“I’m Ready to Help.”
I’ve been a guide for a long time. Officially, I started 25 years ago.
For the last many years, I’ve heard the same old thing from my son, usually after he sees the photos from my trips:
“I wanna go.”
“I wanna catch those fish.”
“I wanna sleep up there.”
“I wanna cross that glacier.”
I wanna. I wanna. I wanna. It’s been like a broken record. I leave, he cries. Same old story.
This year, it was different.
“I wanna help you guide.”
Now that rings a little different, I have to admit.
So I tell him.
You’re ready to be the camp cook, exhausted? You’re ready to hang heavy bear bags? You’re ready to repair the packrafts at midnight? You’re ready to stay calm when the clients are freaking out because it’s snowing, they’re cold, and you know exactly what you’re doing? Yeah?
It starts with learning to work. Hard work.
“What do I have to do?” he says.
That’s the right question!
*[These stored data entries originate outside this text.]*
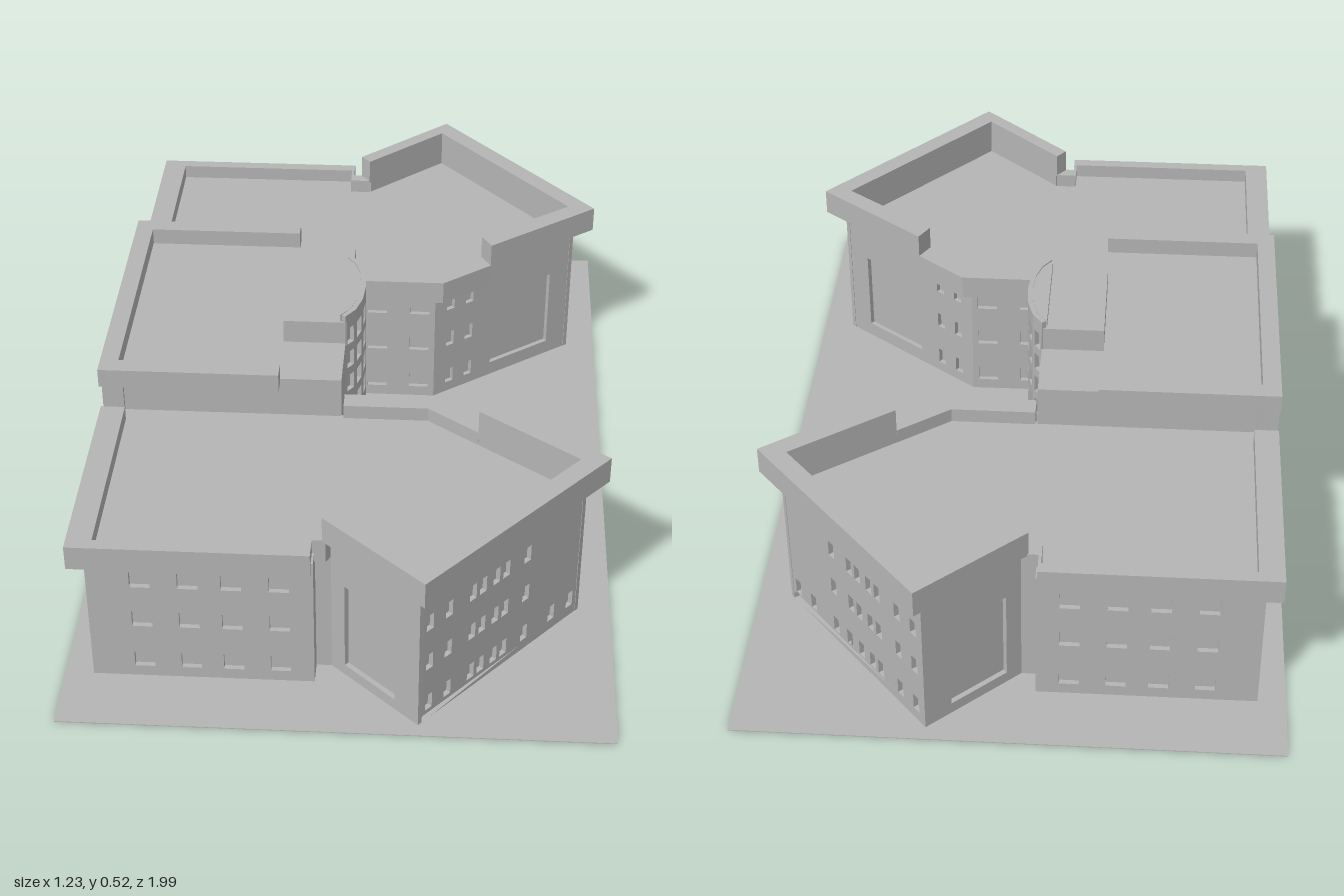
import * as THREE from 'three';

const wallGrey = new THREE.MeshStandardMaterial({ color: 0xb4b4b4 });
wallGrey.name = 'wall grey';
const T = 0.012; // depth of the window recesses

function mesh(parent, name, geometry) {
  const m = new THREE.Mesh(geometry, wallGrey);
  m.name = name;
  parent.add(m);
  return m;
}

function outline(points, Kind = THREE.Shape) {
  return new Kind(points.map(([x, y]) => new THREE.Vector2(x, y)));
}

// Plan outline of [x, z] points raised from y0 to y1
function slab(parent, name, plan, y0, y1) {
  const g = new THREE.ExtrudeGeometry(outline(plan), { depth: y1 - y0, bevelEnabled: false });
  g.rotateX(Math.PI / 2).translate(0, y1, 0);
  return mesh(parent, name, g);
}

// Upright wall skin from a to b (outside on the right of travel, seen from above with z down reversed)
// holes: [centre along wall, bottom, width, height]
function panel(parent, name, a, b, y0, y1, holes = [], mirrored = false) {
  const L = Math.hypot(b[0] - a[0], b[1] - a[1]);
  const shape = outline([[0, y0], [L, y0], [L, y1], [0, y1]]);
  for (const [c, y, w, h] of holes) {
    const u = (mirrored ? L - c : c) - w / 2;
    shape.holes.push(outline([[u, y], [u, y + h], [u + w, y + h], [u + w, y]], THREE.Path));
  }
  const g = new THREE.ExtrudeGeometry(shape, { depth: T, bevelEnabled: false });
  g.rotateY(Math.atan2(a[1] - b[1], b[0] - a[0])).translate(a[0], 0, a[1]);
  return mesh(parent, name, g);
}

// Mitred inset of a closed outline
function inset(pts, d) {
  const n = pts.length;
  const normal = (p, q) => {
    const l = Math.hypot(q[0] - p[0], q[1] - p[1]);
    return [-(q[1] - p[1]) / l, (q[0] - p[0]) / l];
  };
  return pts.map((p, i) => {
    const m = normal(pts[(i + n - 1) % n], p), k = normal(p, pts[(i + 1) % n]);
    const s = d / (1 + m[0] * k[0] + m[1] * k[1]);
    return [p[0] + (m[0] + k[0]) * s, p[1] + (m[1] + k[1]) * s];
  });
}

const FLOORS = [0.03, 0.148, 0.26];
const rows = (centres, w, h = 0.042) => FLOORS.flatMap(y => centres.map(c => [c, y, w, h]));

// One side wing: a long block joined to a pointed block, s = 1 front or -1 rear
function wing(s) {
  const group = new THREE.Group();
  group.name = s > 0 ? 'frontWing' : 'rearWing';
  const flip = pts => pts.map(([x, z]) => [x, z * s]);
  const W = [[-0.545, 0.29], [0.18, 0.285], [0.54, 0.55], [0.18, 0.955],
    [-0.02, 0.775], [-0.055, 0.775], [-0.055, 0.83], [-0.545, 0.83]];
  const core = inset(W, T);
  slab(group, 'wingCore', flip(core), 0, 0.345);

  // Window layout of each wall
  const tip = [0.94, 0.83, 0.69, 0.63, 0.55, 0.49, 0.36].map(t => t * 0.542);
  const holes = [
    rows([0.575, 0.685], 0.05),
    [[0.28, 0.04, 0.19, 0.215], ...rows([0.05, 0.11], 0.024)],
    [...rows(tip, 0.022), [0.1, 0.03, 0.022, 0.042], [0.035, 0.03, 0.022, 0.042], [0.25, 0.03, 0.022, 0.042]],
    [[0.15, 0.03, 0.155, 0.23]],
    [], [],
    rows([0.075, 0.18, 0.275, 0.38], 0.045),
    rows([0.07, 0.13, 0.23, 0.29, 0.39, 0.45], 0.045),
  ];
  const tall = [1, 2, 3];
  W.forEach((p, i) => {
    const [a, b] = flip([p, W[(i + 1) % W.length]]);
    const ends = s > 0 ? [a, b] : [b, a];
    panel(group, 'wingWall', ...ends, 0, tall.includes(i) ? 0.376 : 0.345, holes[i], s < 0);
  });

  // Raised frame around the windows of the long end wall
  const ends = flip([[-0.553, 0.83], [-0.553, 0.3]]);
  if (s < 0) ends.reverse();
  panel(group, 'windowFrame', ...ends, 0, 0.32, [[0.265, 0.02, 0.49, 0.29]], s < 0);

  // Overhanging parapets, high round the point and low elsewhere
  const split = [0.295, 0.385], outerSplit = [0.32, 0.342];
  slab(group, 'highParapet', flip([outerSplit, [0.59, 0.545], [0.19, 0.995], [-0.038, 0.79],
    core[4], core[3], core[2], split]), 0.375, 0.44);
  slab(group, 'lowParapetInner', flip([[-0.022, 0.25], [0.2, 0.25], outerSplit, split,
    core[1], [-0.022, 0.297]]), 0.32, 0.38);
  slab(group, 'lowParapetOuter', flip([[-0.03, 0.793], [-0.06, 0.793], [-0.06, 0.847], [-0.59, 0.847],
    [-0.59, 0.33], [-0.533, 0.33], core[7], core[6], core[5], core[4]]), 0.32, 0.38);
  return group;
}

function centre() {
  const group = new THREE.Group();
  group.name = 'centreBlock';
  // Body with a deep recess in its long outer side
  slab(group, 'centreBody', [[-0.545, -0.295], [-0.027, -0.295], [-0.027, 0.29], [-0.545, 0.29],
    [-0.545, 0.14], [-0.38, 0.14], [-0.38, -0.14], [-0.545, -0.14]], 0, 0.41);
  slab(group, 'centreRoof', [[-0.56, -0.295], [-0.027, -0.295], [-0.027, 0.29], [-0.56, 0.29]], 0.41, 0.447);
  slab(group, 'centreParapet', [[-0.17, 0.335], [-0.59, 0.335], [-0.59, -0.34], [-0.17, -0.34],
    [-0.17, -0.297], [-0.547, -0.297], [-0.547, 0.292], [-0.17, 0.292]], 0.44, 0.487);

  // Two window bays standing clear of the ground
  for (const z of [-0.3, 0.14]) {
    slab(group, 'bayCore', [[-0.578, z], [-0.54, z], [-0.54, z + 0.16], [-0.578, z + 0.16]], 0.08, 0.445);
    const openings = [0.11, 0.22, 0.33].flatMap(y => [0.045, 0.115].map(u => [u, y, 0.045, 0.065]));
    panel(group, 'bayWall', [-0.59, z + 0.16], [-0.59, z], 0.08, 0.445, openings);
  }

  // Roof room and the faceted bow front with its window grid
  slab(group, 'roofRoom', [[-0.175, -0.135], [-0.025, -0.135], [-0.025, 0.135], [-0.175, 0.135]], 0.44, 0.506);
  const bow = [[-0.027, -0.137], [-0.004, -0.105], [0.01, -0.06], [0.015, 0],
    [0.01, 0.06], [-0.004, 0.105], [-0.027, 0.137]];
  slab(group, 'bowCore', bow.map(([x, z]) => [x - T, z * 0.94]), 0.08, 0.524);
  for (let i = 0; i < bow.length - 1; i++) {
    const [a, b] = [bow[i], bow[i + 1]];
    const L = Math.hypot(b[0] - a[0], b[1] - a[1]);
    const openings = [0, 1, 2, 3, 4, 5].map(r => [L / 2, 0.1 + r * 0.068, L * 0.6, 0.045]);
    panel(group, 'bowWall', a, b, 0.08, 0.525, openings);
  }
  // Canopy beside the bow front
  slab(group, 'canopy', [[-0.03, -0.285], [-0.015, -0.285], [-0.015, -0.125], [-0.03, -0.125]], 0.115, 0.16);
  return group;
}

export function createModel() {
  const model = new THREE.Group();
  model.name = 'building';
  slab(model, 'ground', [[-0.617, -0.99], [0.615, -0.99], [0.615, 0.987], [-0.617, 0.987]], 0, 0.002);
  model.add(wing(1), wing(-1), centre());
  return model;
}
I love guiding because I love to work hard. I love carrying a client’s pack if they’re struggling, I love to battle a storm when I know that my joy in a storm helps a client’s morale, and of course, I love that part where you’re showing a client how to cast a tenkara rod, and your fly lands perfectly and up comes that twenty-something inch cutthroat. “That’s how it’s done,” you say, and “Wow! Gimme that rod!” they say! And it happens again. Bam. Fish on.
So when Chase asked me this winter, “what do I have to do?” I told him to load up his pack with twenty pounds, we’re climbing hills twice a week.
So he loaded up with almost 30 pounds, and said, “OK, let’s go.”
“Alright then, let’s go.”
This is a short film I made about a typical after-school training hike on a local trail. Yes, it’s still winter in Montana. But it’s awesome, and we love it, because we hike year round.
We train in the Bridger Mountains, mostly. This trail is the Bozeman darling, the College “M” Trail.
Technical: Shot on a Panasonic GH3 (24p MOV, 72 Mbps, flat (-5, -5, -5, -5), exposure grading in post, with some 40% slo-mo thrown in for fun. Lens was the wonderful little Panasonic 12-35/2.8 (weather-sealed!) with manual focus racking using Wiley’s killer $50 Follow Focus rig on CF bars – heck ya, because it’s light!